[Opening Records for the exercise section]

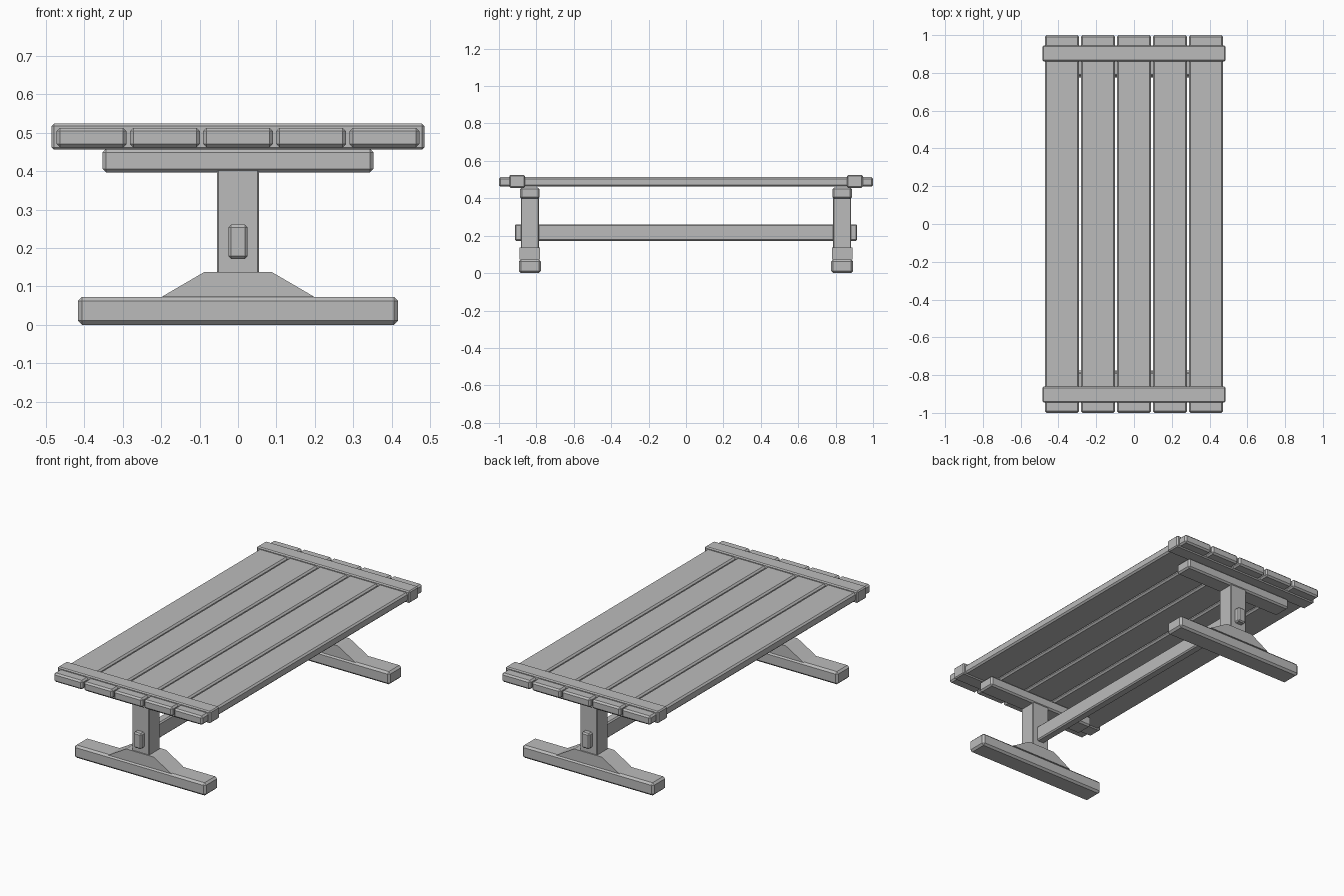
import bpy, bmesh

if "Cube" in bpy.data.objects:
    bpy.data.objects.remove(bpy.data.objects["Cube"])

grey = bpy.data.materials.new("plain grey")
grey.diffuse_color = (0.5, 0.5, 0.5, 1)
grey.use_nodes = True
grey.node_tree.nodes["Principled BSDF"].inputs["Base Color"].default_value = grey.diffuse_color


def finish(name, bm, bevel=0.0):
    if bevel:
        bmesh.ops.bevel(bm, geom=bm.edges[:], offset=bevel, segments=1,
                        affect='EDGES', clamp_overlap=True)
    bmesh.ops.recalc_face_normals(bm, faces=bm.faces[:])
    mesh = bpy.data.meshes.new(name)
    bm.to_mesh(mesh)
    bm.free()
    mesh.materials.append(grey)
    obj = bpy.data.objects.new(name, mesh)
    bpy.context.collection.objects.link(obj)
    return obj


def box(name, x, y, z, bevel=0.0):
    """Chamfered box given as (min, max) on each axis."""
    bm = bmesh.new()
    bmesh.ops.create_cube(bm, size=1)
    for v in bm.verts:
        for i, (lo, hi) in enumerate((x, y, z)):
            v.co[i] = lo if v.co[i] < 0 else hi
    return finish(name, bm, bevel)


def prism(name, profile, y):
    """Front profile in x, z extruded along y."""
    bm = bmesh.new()
    face = bm.faces.new([bm.verts.new((px, y[0], pz)) for px, pz in profile])
    ext = bmesh.ops.extrude_face_region(bm, geom=[face])
    for v in ext["geom"]:
        if isinstance(v, bmesh.types.BMVert):
            v.co.y = y[1]
    return finish(name, bm)


# Table top planks
for i in range(5):
    cx = (i - 2) * 0.1905
    box(f"plank_{i + 1}", (cx - 0.091, cx + 0.091), (-1, 1), (0.462, 0.513), 0.009)

# Stretcher running through both legs
box("stretcher", (-0.025, 0.025), (-0.915, 0.915), (0.172, 0.261), 0.007)

# End battens and trestle legs, front and back
for side, s in (("front", -1), ("back", 1)):
    def span(center, half):
        return (s * center - half, s * center + half)

    box(f"{side}_batten", (-0.485, 0.485), span(0.903, 0.042), (0.456, 0.524), 0.006)
    box(f"{side}_top_beam", (-0.353, 0.353), span(0.835, 0.052), (0.397, 0.458), 0.009)
    box(f"{side}_post", (-0.055, 0.055), span(0.835, 0.048), (0.07, 0.41), 0.004)
    prism(f"{side}_foot_brace",
          [(-0.2, 0.072), (0.2, 0.072), (0.087, 0.138), (-0.087, 0.138)],
          span(0.835, 0.055))
    box(f"{side}_foot", (-0.417, 0.417), span(0.835, 0.059), (0, 0.073), 0.011)
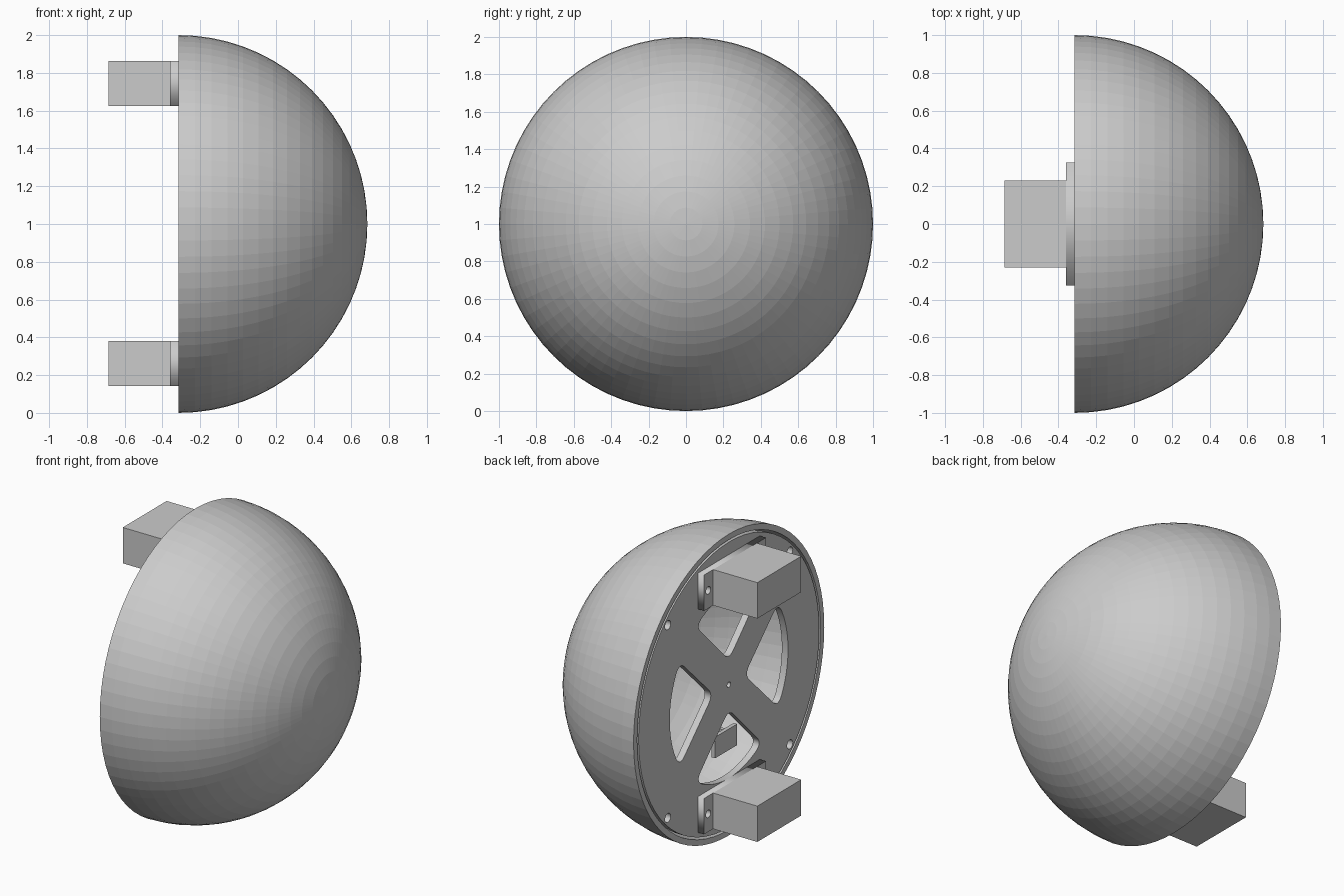
import bpy, bmesh
from math import sin, cos, pi, radians
from mathutils import Vector, Matrix

if "Cube" in bpy.data.objects:
    bpy.data.objects.remove(bpy.data.objects["Cube"])

FACE_X = -0.315          # flat face of the dome
CZ = 1.0                 # height of the dome axis


def finish(bm, name):
    bmesh.ops.recalc_face_normals(bm, faces=bm.faces)
    mesh = bpy.data.meshes.new(name)
    bm.to_mesh(mesh)
    bm.free()
    ob = bpy.data.objects.new(name, mesh)
    bpy.context.collection.objects.link(ob)
    return ob


def box(name, x, y, z):
    bm = bmesh.new()
    bmesh.ops.create_cube(bm, size=1)
    for v in bm.verts:
        v.co = [(lo + hi) / 2 + c * (hi - lo) for c, (lo, hi) in zip(v.co, (x, y, z))]
    return finish(bm, name)


def cylinder(name, radius, depth, loc, axis):
    bm = bmesh.new()
    rot = Vector((0, 0, 1)).rotation_difference(Vector(axis)).to_matrix().to_4x4()
    bmesh.ops.create_cone(bm, cap_ends=True, segments=32, radius1=radius, radius2=radius,
                          depth=depth, matrix=Matrix.Translation(loc) @ rot)
    return finish(bm, name)


def circle(r, cy=0, cz=0, n=20):
    return [(cy + r * cos(2 * pi * i / n), cz + r * sin(2 * pi * i / n)) for i in range(n)]


def rect(y, z, cy=0, cz=0):
    return [(cy - y, cz - z), (cy + y, cz - z), (cy + y, cz + z), (cy - y, cz + z)]


def plate(name, loops, x0, x1, cz=CZ):
    """Filled outline with holes in the y-z plane, thickened along x."""
    cu = bpy.data.curves.new(name, 'CURVE')
    cu.dimensions = '2D'
    cu.fill_mode = 'BOTH'
    cu.extrude = (x1 - x0) / 2
    for pts in loops:
        s = cu.splines.new('POLY')
        s.points.add(len(pts) - 1)
        for p, (u, v) in zip(s.points, pts):
            p.co = (u, v, 0, 1)
        s.use_cyclic_u = True
    ob = bpy.data.objects.new(name, cu)
    ob.location = ((x0 + x1) / 2, 0, cz)
    ob.rotation_euler = (pi / 2, 0, pi / 2)
    bpy.context.collection.objects.link(ob)
    bpy.ops.object.select_all(action='DESELECT')
    ob.select_set(True)
    bpy.context.view_layer.objects.active = ob
    bpy.ops.object.convert(target='MESH')
    return ob


def bezier(a, c, b, n=6):
    a, c, b = Vector(a), Vector(c), Vector(b)
    return [tuple(a * (1 - t) ** 2 + c * 2 * t * (1 - t) + b * t * t)
            for t in (i / n for i in range(n + 1))]


def window(turn):
    """Rounded wedge opening between two diagonal spokes."""
    apex, corner, r = Vector((0.165, 0)), Vector((0.515, 0.345)), 0.62
    low = Vector((corner.x, -corner.y))
    arc_pt = lambda deg: Vector((r * cos(radians(deg)), r * sin(radians(deg))))
    up, down = (corner - apex) * 0.14, (low - apex) * 0.14
    pts = bezier(apex + up, apex, apex + down)
    pts += bezier(low - down, low, arc_pt(-27))
    pts += [tuple(arc_pt(d)) for d in range(-22, 23, 4)]
    pts += bezier(arc_pt(27), corner, corner - up)
    c, s = round(cos(turn)), round(sin(turn))
    return [(c * u - s * v, s * u + c * v) for u, v in pts]


# hollow half-sphere shell, spun about the x axis
bm = bmesh.new()
rings, inner = 18, 0.962
profile = [(sin(pi / 2 * i / rings), cos(pi / 2 * i / rings)) for i in range(rings + 1)]
points = profile[::-1] + [(x * inner, r * inner) for x, r in profile]
# order: outer pole -> rim -> inner rim -> inner pole
verts = [bm.verts.new((FACE_X + x, 0, CZ + r)) for x, r in points]
edges = [bm.edges.new(pair) for pair in zip(verts, verts[1:])]
bmesh.ops.spin(bm, geom=verts + edges, cent=(0, 0, CZ), axis=(1, 0, 0),
               angle=2 * pi, steps=72, use_duplicate=False)
bmesh.ops.remove_doubles(bm, verts=bm.verts, dist=1e-4)
finish(bm, "dome_shell")

# back plate with four windows, corner screw holes and a centre hole
holes = [circle(0.03, 0.64 * a, 0.64 * b) for a in (-1, 1) for b in (-1, 1)]
windows = [window(k * pi / 2) for k in range(4)]
plate("back_plate", [circle(0.947, n=72), circle(0.018)] + holes + windows,
      FACE_X, FACE_X + 0.045)

# two mounting blocks with screw flanges
for label, z in (("lower", 0.262), ("upper", 1.745)):
    plate(label + "_flange", [rect(0.325, 0.119)] + [circle(0.025, s * 0.28) for s in (-1, 1)],
          -0.36, FACE_X, z)
    box(label + "_block", (-0.685, -0.36), (-0.23, 0.23), (z - 0.119, z + 0.119))

# small fork, pin and roller seen through the lower window
for side, y in (("left", -0.08), ("right", 0.0)):
    box(side + "_fork_arm", (-0.27, -0.05), (y - 0.012, y + 0.012), (0.55, 0.65))
cylinder("fork_pin", 0.03, 0.2, (-0.09, -0.04, 0.6), (0, 1, 0))
box("fork_bridge", (-0.27, -0.245), (-0.15, 0.08), (0.53, 0.67))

[Closing Records for the exercise section]

About this exercise — With the line that has "pts += [tuple(arc_pt(d))" as the first and the line that has "profile = [(sin(pi" as the last, repeat exactly that run of lines above and no more.

Answer for this exercise —
    pts += [tuple(arc_pt(d)) for d in range(-22, 23, 4)]
    pts += bezier(arc_pt(27), corner, corner - up)
    c, s = round(cos(turn)), round(sin(turn))
    return [(c * u - s * v, s * u + c * v) for u, v in pts]


# hollow half-sphere shell, spun about the x axis
bm = bmesh.new()
rings, inner = 18, 0.962
profile = [(sin(pi / 2 * i / rings), cos(pi / 2 * i / rings)) for i in range(rings + 1)]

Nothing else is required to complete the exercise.